The concept behind Guy from Fenyang is hardly a new one. Damien Ounouri essentially did the same thing in his hour-long documentary Xiao Jia Going Home from 2008. However, a lot can change in seven years, especially in today’s China. Nor is Jia one to be idol for long. Indeed, as Salles’ doc opens, Jia and actor Wang Hongwei walk through the streets of Fenyang that were lined with karaoke bars when they made their earlyfilms like Platform, but are ominously shuttered now.
For someone who cannot get his films approved for Mainland theatrical distribution, Jia sure has a lot of people approach him on the streets. Yet, he is always gracious about it. He also seems like a dutiful son when he visits his mother and eldest sister. In somewhat oblique fashion, Salles reveals the importance of family to Jia, especially with respects to his father. As a university faculty member, who had the profound misfortune of keeping a diary since his teenage years, the Cultural Revolution was especially difficult on Jia’s dad.

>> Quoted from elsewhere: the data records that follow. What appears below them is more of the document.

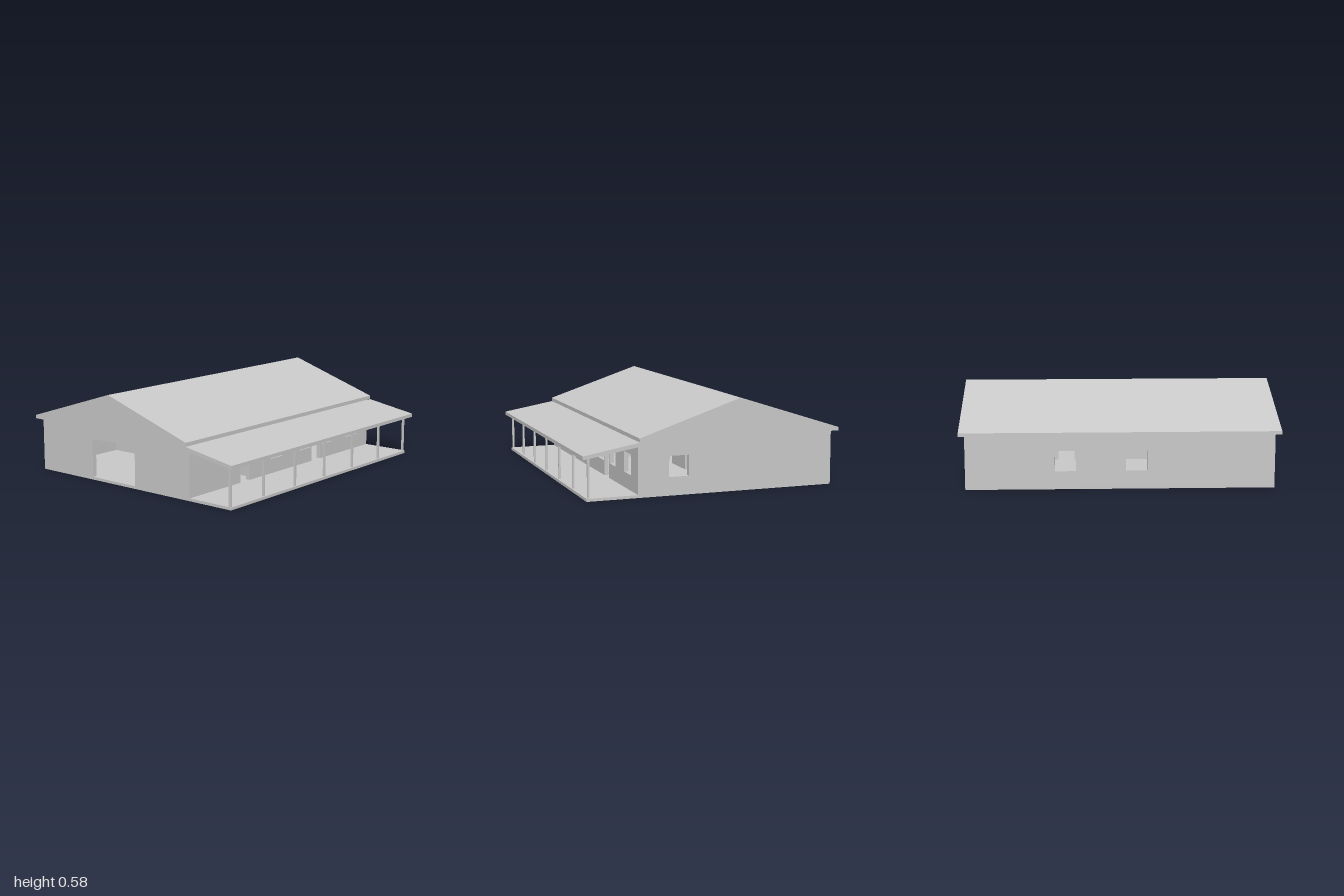
import * as THREE from 'three';

export function createModel() {
  const house = new THREE.Group();
  house.name = 'house';
  const grey = new THREE.MeshStandardMaterial({ color: 0xc8c8c8 });
  grey.name = 'plain grey';

  const X = 0.965, FRONT = 0.485, BACK = -0.803, T = 0.03;
  const FLOOR = 0.018, EAVE = 0.346, HEAD = 0.237;

  const add = (name, geometry, x = 0, y = 0, z = 0, turn = 0) => {
    const mesh = new THREE.Mesh(geometry, grey);
    mesh.name = name;
    mesh.position.set(x, y, z);
    mesh.rotation.y = turn;
    house.add(mesh);
  };
  const outline = (pts, Kind = THREE.Shape) => new Kind(pts.map(p => new THREE.Vector2(...p)));
  const rect = (a, b, y0, y1) => [[a, y0], [b, y0], [b, y1], [a, y1]];
  const win = (a, b) => rect(a, b, 0.115, 0.245);
  const door = (a, b, top = HEAD) => rect(a, b, FLOOR, top);

  // Upright wall from a to b with rectangular openings
  const wall = (a, b, holes, depth = T) => {
    const shape = outline(rect(a, b, FLOOR, EAVE));
    for (const h of holes) shape.holes.push(outline(h, THREE.Path));
    return new THREE.ExtrudeGeometry(shape, { depth, bevelEnabled: false });
  };
  // Profile in (z, y) extended along the whole width
  const alongX = (pts, half) => new THREE.ExtrudeGeometry(outline(pts), { depth: 2 * half, bevelEnabled: false });
  const TURN = -Math.PI / 2;

  // Ground slab under the rooms and the porch
  add('floorSlab', alongX([[BACK, 0], [0.808, 0], [0.808, FLOOR], [BACK, FLOOR]], X), X, 0, 0, TURN);

  // Outer walls
  add('frontWall', wall(-X, X, [
    door(-0.48, -0.385), win(-0.166, -0.035), win(0.15, 0.28),
    door(0.29, 0.39), win(0.405, 0.53), win(0.70, 0.835),
  ]), 0, 0, FRONT - T);
  add('backWall', wall(-X, X, [win(-0.168, -0.035), win(0.275, 0.408)]), 0, 0, BACK);
  add('leftWall', wall(BACK + T, FRONT - T, [win(0.158, 0.288)]), X, 0, 0, TURN);
  add('rightWall', wall(BACK + T, FRONT - T, [door(-0.343, 0.03, 0.27)]), -X + T, 0, 0, TURN);

  // Inner partitions
  add('longPartition', wall(-0.3, X - T, [
    door(-0.053, 0.04), door(0.285, 0.395), door(0.645, 0.74),
  ], 0.02), 0, 0, -0.1);
  add('crossPartition', wall(BACK + T, FRONT - T, [door(0.15, 0.25)], 0.02), -0.3, 0, 0, TURN);
  add('backPartition', wall(BACK + T, -0.1, [], 0.02), 0.12, 0, 0, TURN);

  // Solid gabled main roof
  add('mainRoof', alongX([
    [-0.838, EAVE], [0.486, EAVE], [0.486, 0.368], [-0.16, 0.582], [-0.838, 0.368],
  ], 1), 1, 0, 0, TURN);

  // Sloping porch roof
  add('porchRoof', alongX([
    [0.485, 0.317], [0.839, 0.258], [0.839, 0.281], [0.485, 0.343],
  ], 1), 1, 0, 0, TURN);

  // Row of porch posts
  for (let i = -3; i <= 3; i++) {
    add('porchPost', new THREE.BoxGeometry(0.013, 0.25, 0.013), i * 0.3185, FLOOR + 0.125, 0.794);
  }
  return house;
}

It was also hard on his grandmother, who was the widow of a land-owning doctor. Clearly, his family’s experiences have influenced his work, most notably Platform, but there is a nonconformist humanist perspective reflected throughout his work. Of course, that is exactly why he has such trouble with the censors.
In addition to Jia, Salles also talks to several of his key collaborators, notably including his wife, muse, and frequent leading lady Zhao Tao, who explains how her life inspired The World. In accordance with Jia’s democratic spirit, Salles also elicits insights from his frequent cinematographer Yu Lik-wai and sound designer Zhang Yang. Fittingly, he liberally illustrates the film with clips of Jia’s work, but none are as evocative as the visually striking (and perhaps comparatively underrated) The World.
Picking up on Jia’s concerns regarding overdevelopment and callous demolition, Salles often compares and contrasts the locales of Jia’s film as they were then with their present radically altered conditions. It is hard to miss the devastation wrought on working class neighborhoods. Although Jia never gets explicitly political, we get a clear idea of the social inequities that distress him.